Extracted records:
■ ■ ■ ■ ■
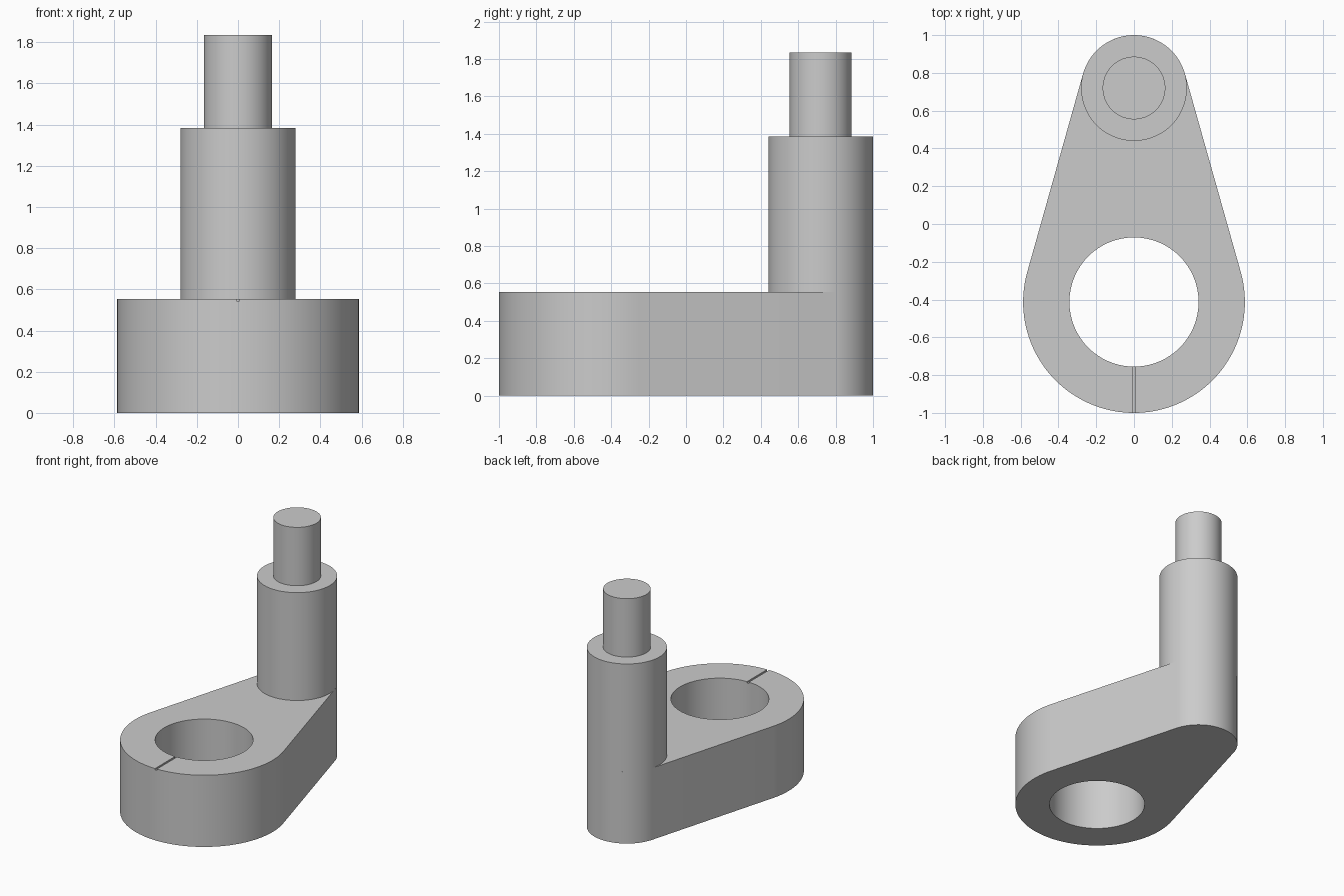
import bpy, bmesh, math

cube = bpy.data.objects.get("Cube")
if cube:
    bpy.data.objects.remove(cube, do_unlink=True)

# Main dimensions
BIG_Y, BIG_R, HOLE_R = -0.413, 0.587, 0.342
POST_Y, POST_R, PIN_R = 0.72, 0.28, 0.166
ARM_TOP, POST_TOP, PIN_TOP = 0.553, 1.385, 1.835

steel = bpy.data.materials.new("grey steel")
steel.use_nodes = True
GREY = (0.6, 0.6, 0.6, 1)
steel.diffuse_color = GREY
steel.node_tree.nodes["Principled BSDF"].inputs["Base Color"].default_value = GREY


def arc(cy, r, start, end, n):
    """Points on an arc centred on x = 0."""
    angles = [start + (end - start) * i / n for i in range(n + 1)]
    return [(r * math.cos(a), cy + r * math.sin(a)) for a in angles]


def prism(name, outline, z0, z1):
    """Extrude a closed outline between two heights."""
    bm = bmesh.new()
    face = bm.faces.new([bm.verts.new((x, y, z0)) for x, y in outline])
    top = bmesh.ops.extrude_face_region(bm, geom=[face])["geom"]
    verts = [v for v in top if isinstance(v, bmesh.types.BMVert)]
    bmesh.ops.translate(bm, verts=verts, vec=(0, 0, z1 - z0))
    bmesh.ops.recalc_face_normals(bm, faces=bm.faces)
    mesh = bpy.data.meshes.new(name)
    bm.to_mesh(mesh)
    bm.free()
    mesh.materials.append(steel)
    obj = bpy.data.objects.new(name, mesh)
    bpy.context.collection.objects.link(obj)
    return obj


def circle(cy, r, n=96):
    return arc(cy, r, 0, math.tau, n)[:-1]


def cut(target, cutter):
    mod = target.modifiers.new(cutter.name, 'BOOLEAN')
    mod.operation, mod.solver, mod.object = 'DIFFERENCE', 'EXACT', cutter
    bpy.context.view_layer.objects.active = target
    bpy.ops.object.modifier_apply(modifier=mod.name)
    bpy.data.objects.remove(cutter, do_unlink=True)


# Tapered arm: two arcs joined by their common tangents
tilt = math.asin((BIG_R - POST_R) / (POST_Y - BIG_Y))
outline = (arc(POST_Y, POST_R, tilt, math.pi - tilt, 48)
           + arc(BIG_Y, BIG_R, math.pi - tilt, math.tau + tilt, 80))
arm = prism("crank_arm", outline, 0, ARM_TOP)

# Shaft bore, then the fine timing groove on the top face
cut(arm, prism("bore_cutter", circle(BIG_Y, HOLE_R), -0.1, ARM_TOP + 0.1))
g = 0.008
groove = [(-g, -1.1), (g, -1.1), (g, BIG_Y), (-g, BIG_Y)]
cut(arm, prism("groove_cutter", groove, ARM_TOP - 0.01, ARM_TOP + 0.1))

# Upright post and the thinner pin on top
post = prism("crank_post", circle(POST_Y, POST_R), ARM_TOP, POST_TOP)
pin = prism("crank_pin", circle(POST_Y, PIN_R), POST_TOP, PIN_TOP)

# Smooth round walls, crisp rims
bpy.ops.object.select_all(action='DESELECT')
for obj in (arm, post, pin):
    obj.select_set(True)
bpy.context.view_layer.objects.active = arm
bpy.ops.object.shade_smooth_by_angle(angle=math.radians(30))
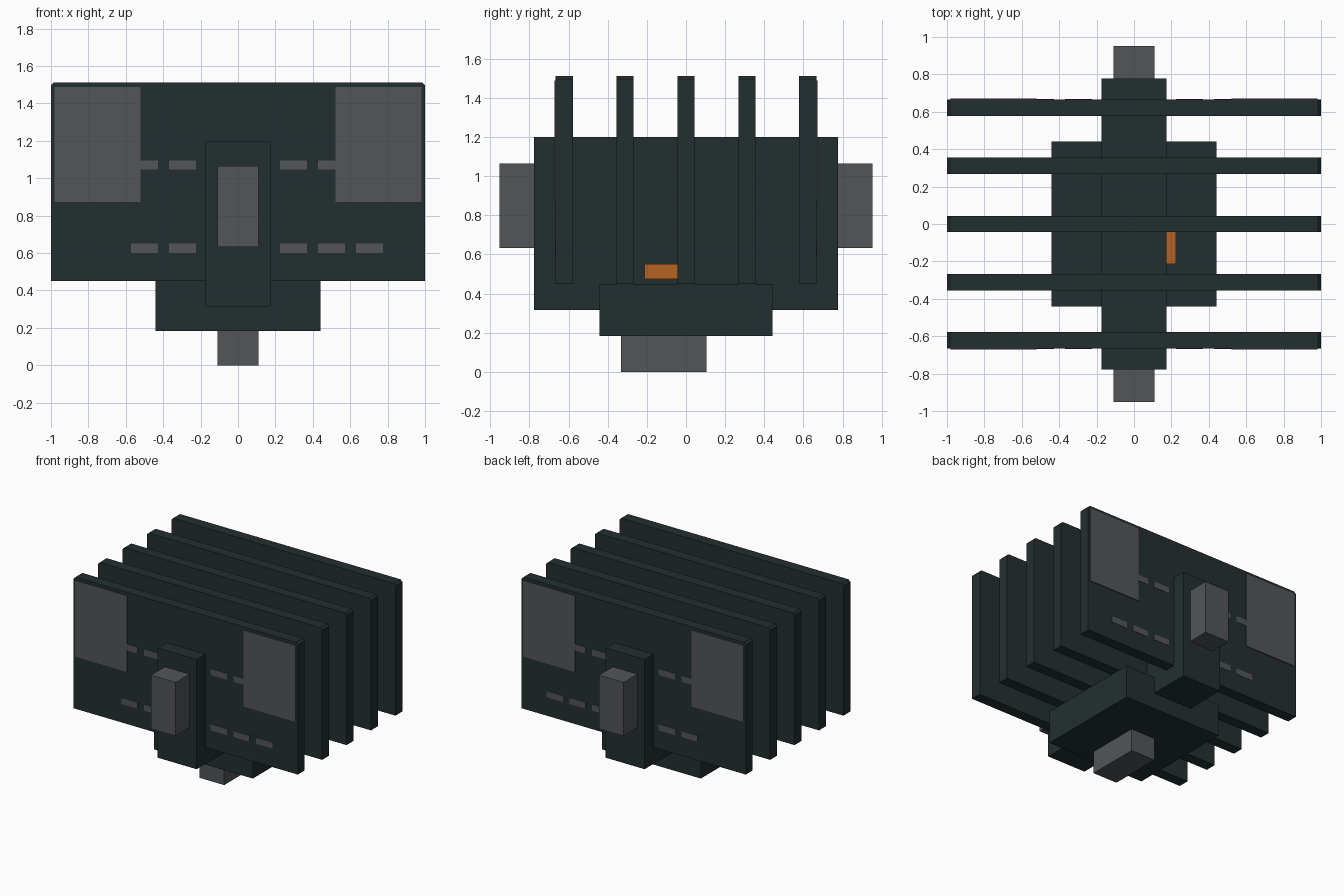
import bpy
import bmesh

if "Cube" in bpy.data.objects:
    bpy.data.objects.remove(bpy.data.objects["Cube"])


def material(name, rgb):
    m = bpy.data.materials.new(name)
    m.diffuse_color = (*rgb, 1.0)
    m.use_nodes = True
    m.node_tree.nodes["Principled BSDF"].inputs["Base Color"].default_value = m.diffuse_color
    return m


DARK = material("dark green grey", (0.017, 0.028, 0.028))
GREY = material("mid grey", (0.085, 0.090, 0.095))
ORANGE = material("orange", (0.46, 0.125, 0.017))


def prism(name, profile, y0, y1, mat):
    """Extrude an x-z outline along y."""
    bm = bmesh.new()
    face = bm.faces.new([bm.verts.new((x, y0, z)) for x, z in profile])
    ext = bmesh.ops.extrude_face_region(bm, geom=[face])
    verts = [v for v in ext["geom"] if isinstance(v, bmesh.types.BMVert)]
    bmesh.ops.translate(bm, verts=verts, vec=(0, y1 - y0, 0))
    bmesh.ops.recalc_face_normals(bm, faces=bm.faces[:])
    mesh = bpy.data.meshes.new(name)
    bm.to_mesh(mesh)
    bm.free()
    mesh.materials.append(mat)
    ob = bpy.data.objects.new(name, mesh)
    bpy.context.collection.objects.link(ob)
    return ob


def box(name, x, y, z, mat):
    prism(name, [(x[0], z[0]), (x[1], z[0]), (x[1], z[1]), (x[0], z[1])],
          min(y), max(y), mat)


# Five fins with clipped top corners
HALF, CHAMFER, Z0, Z1 = 0.044, 0.016, 0.45, 1.512
fin_profile = [(-1, Z0), (1, Z0), (1, Z1 - CHAMFER), (1 - CHAMFER, Z1),
               (-1 + CHAMFER, Z1), (-1, Z1 - CHAMFER)]
for i in range(5):
    y = (i - 2) * 0.311
    prism(f"fin_{i + 1}", fin_profile, y - HALF, y + HALF, DARK)

# Central spine, lower block and bottom connector
box("spine", (-0.175, 0.175), (-0.777, 0.777), (0.315, 1.2), DARK)
box("lower_block", (-0.442, 0.442), (-0.442, 0.442), (0.183, 0.45), DARK)
box("bottom_connector", (-0.11, 0.11), (-0.333, 0.104), (0, 0.183), GREY)

# Small orange light on the right of the spine
box("indicator_light", (0.175, 0.225), (-0.213, -0.044), (0.475, 0.55), ORANGE)

# Details on both outer faces
OUTER = 0.622 + HALF
for side, s in (("front", -1), ("back", 1)):
    box(f"{side}_connector", (-0.11, 0.11), (s * 0.777, s * 0.953),
        (0.632, 1.065), GREY)
    for hand, x0 in (("left", -0.982), ("right", 0.52)):
        box(f"{side}_{hand}_panel", (x0, x0 + 0.462),
            (s * OUTER, s * (OUTER + 0.006)), (0.873, 1.488), GREY)
    # Rows of slots, partly covered by the panels in the upper row
    for row, z in (("upper", 1.046), ("lower", 0.6)):
        for k, x in enumerate((-0.573, -0.37, 0.224, 0.427, 0.63)):
            box(f"{side}_{row}_slot_{k + 1}", (x, x + 0.145),
                (s * OUTER, s * (OUTER + 0.003)), (z, z + 0.05), GREY)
■ ■ ■ ■ ■
Copy out every entry above word for word; omit the images.

Answer box:
import bpy, bmesh, math

cube = bpy.data.objects.get("Cube")
if cube:
    bpy.data.objects.remove(cube, do_unlink=True)

# Main dimensions
BIG_Y, BIG_R, HOLE_R = -0.413, 0.587, 0.342
POST_Y, POST_R, PIN_R = 0.72, 0.28, 0.166
ARM_TOP, POST_TOP, PIN_TOP = 0.553, 1.385, 1.835

steel = bpy.data.materials.new("grey steel")
steel.use_nodes = True
GREY = (0.6, 0.6, 0.6, 1)
steel.diffuse_color = GREY
steel.node_tree.nodes["Principled BSDF"].inputs["Base Color"].default_value = GREY


def arc(cy, r, start, end, n):
    """Points on an arc centred on x = 0."""
    angles = [start + (end - start) * i / n for i in range(n + 1)]
    return [(r * math.cos(a), cy + r * math.sin(a)) for a in angles]


def prism(name, outline, z0, z1):
    """Extrude a closed outline between two heights."""
    bm = bmesh.new()
    face = bm.faces.new([bm.verts.new((x, y, z0)) for x, y in outline])
    top = bmesh.ops.extrude_face_region(bm, geom=[face])["geom"]
    verts = [v for v in top if isinstance(v, bmesh.types.BMVert)]
    bmesh.ops.translate(bm, verts=verts, vec=(0, 0, z1 - z0))
    bmesh.ops.recalc_face_normals(bm, faces=bm.faces)
    mesh = bpy.data.meshes.new(name)
    bm.to_mesh(mesh)
    bm.free()
    mesh.materials.append(steel)
    obj = bpy.data.objects.new(name, mesh)
    bpy.context.collection.objects.link(obj)
    return obj


def circle(cy, r, n=96):
    return arc(cy, r, 0, math.tau, n)[:-1]


def cut(target, cutter):
    mod = target.modifiers.new(cutter.name, 'BOOLEAN')
    mod.operation, mod.solver, mod.object = 'DIFFERENCE', 'EXACT', cutter
    bpy.context.view_layer.objects.active = target
    bpy.ops.object.modifier_apply(modifier=mod.name)
    bpy.data.objects.remove(cutter, do_unlink=True)


# Tapered arm: two arcs joined by their common tangents
tilt = math.asin((BIG_R - POST_R) / (POST_Y - BIG_Y))
outline = (arc(POST_Y, POST_R, tilt, math.pi - tilt, 48)
           + arc(BIG_Y, BIG_R, math.pi - tilt, math.tau + tilt, 80))
arm = prism("crank_arm", outline, 0, ARM_TOP)

# Shaft bore, then the fine timing groove on the top face
cut(arm, prism("bore_cutter", circle(BIG_Y, HOLE_R), -0.1, ARM_TOP + 0.1))
g = 0.008
groove = [(-g, -1.1), (g, -1.1), (g, BIG_Y), (-g, BIG_Y)]
cut(arm, prism("groove_cutter", groove, ARM_TOP - 0.01, ARM_TOP + 0.1))

# Upright post and the thinner pin on top
post = prism("crank_post", circle(POST_Y, POST_R), ARM_TOP, POST_TOP)
pin = prism("crank_pin", circle(POST_Y, PIN_R), POST_TOP, PIN_TOP)

# Smooth round walls, crisp rims
bpy.ops.object.select_all(action='DESELECT')
for obj in (arm, post, pin):
    obj.select_set(True)
bpy.context.view_layer.objects.active = arm
bpy.ops.object.shade_smooth_by_angle(angle=math.radians(30))
import bpy
import bmesh

if "Cube" in bpy.data.objects:
    bpy.data.objects.remove(bpy.data.objects["Cube"])


def material(name, rgb):
    m = bpy.data.materials.new(name)
    m.diffuse_color = (*rgb, 1.0)
    m.use_nodes = True
    m.node_tree.nodes["Principled BSDF"].inputs["Base Color"].default_value = m.diffuse_color
    return m


DARK = material("dark green grey", (0.017, 0.028, 0.028))
GREY = material("mid grey", (0.085, 0.090, 0.095))
ORANGE = material("orange", (0.46, 0.125, 0.017))


def prism(name, profile, y0, y1, mat):
    """Extrude an x-z outline along y."""
    bm = bmesh.new()
    face = bm.faces.new([bm.verts.new((x, y0, z)) for x, z in profile])
    ext = bmesh.ops.extrude_face_region(bm, geom=[face])
    verts = [v for v in ext["geom"] if isinstance(v, bmesh.types.BMVert)]
    bmesh.ops.translate(bm, verts=verts, vec=(0, y1 - y0, 0))
    bmesh.ops.recalc_face_normals(bm, faces=bm.faces[:])
    mesh = bpy.data.meshes.new(name)
    bm.to_mesh(mesh)
    bm.free()
    mesh.materials.append(mat)
    ob = bpy.data.objects.new(name, mesh)
    bpy.context.collection.objects.link(ob)
    return ob


def box(name, x, y, z, mat):
    prism(name, [(x[0], z[0]), (x[1], z[0]), (x[1], z[1]), (x[0], z[1])],
          min(y), max(y), mat)


# Five fins with clipped top corners
HALF, CHAMFER, Z0, Z1 = 0.044, 0.016, 0.45, 1.512
fin_profile = [(-1, Z0), (1, Z0), (1, Z1 - CHAMFER), (1 - CHAMFER, Z1),
               (-1 + CHAMFER, Z1), (-1, Z1 - CHAMFER)]
for i in range(5):
    y = (i - 2) * 0.311
    prism(f"fin_{i + 1}", fin_profile, y - HALF, y + HALF, DARK)

# Central spine, lower block and bottom connector
box("spine", (-0.175, 0.175), (-0.777, 0.777), (0.315, 1.2), DARK)
box("lower_block", (-0.442, 0.442), (-0.442, 0.442), (0.183, 0.45), DARK)
box("bottom_connector", (-0.11, 0.11), (-0.333, 0.104), (0, 0.183), GREY)

# Small orange light on the right of the spine
box("indicator_light", (0.175, 0.225), (-0.213, -0.044), (0.475, 0.55), ORANGE)

# Details on both outer faces
OUTER = 0.622 + HALF
for side, s in (("front", -1), ("back", 1)):
    box(f"{side}_connector", (-0.11, 0.11), (s * 0.777, s * 0.953),
        (0.632, 1.065), GREY)
    for hand, x0 in (("left", -0.982), ("right", 0.52)):
        box(f"{side}_{hand}_panel", (x0, x0 + 0.462),
            (s * OUTER, s * (OUTER + 0.006)), (0.873, 1.488), GREY)
    # Rows of slots, partly covered by the panels in the upper row
    for row, z in (("upper", 1.046), ("lower", 0.6)):
        for k, x in enumerate((-0.573, -0.37, 0.224, 0.427, 0.63)):
            box(f"{side}_{row}_slot_{k + 1}", (x, x + 0.145),
                (s * OUTER, s * (OUTER + 0.003)), (z, z + 0.05), GREY)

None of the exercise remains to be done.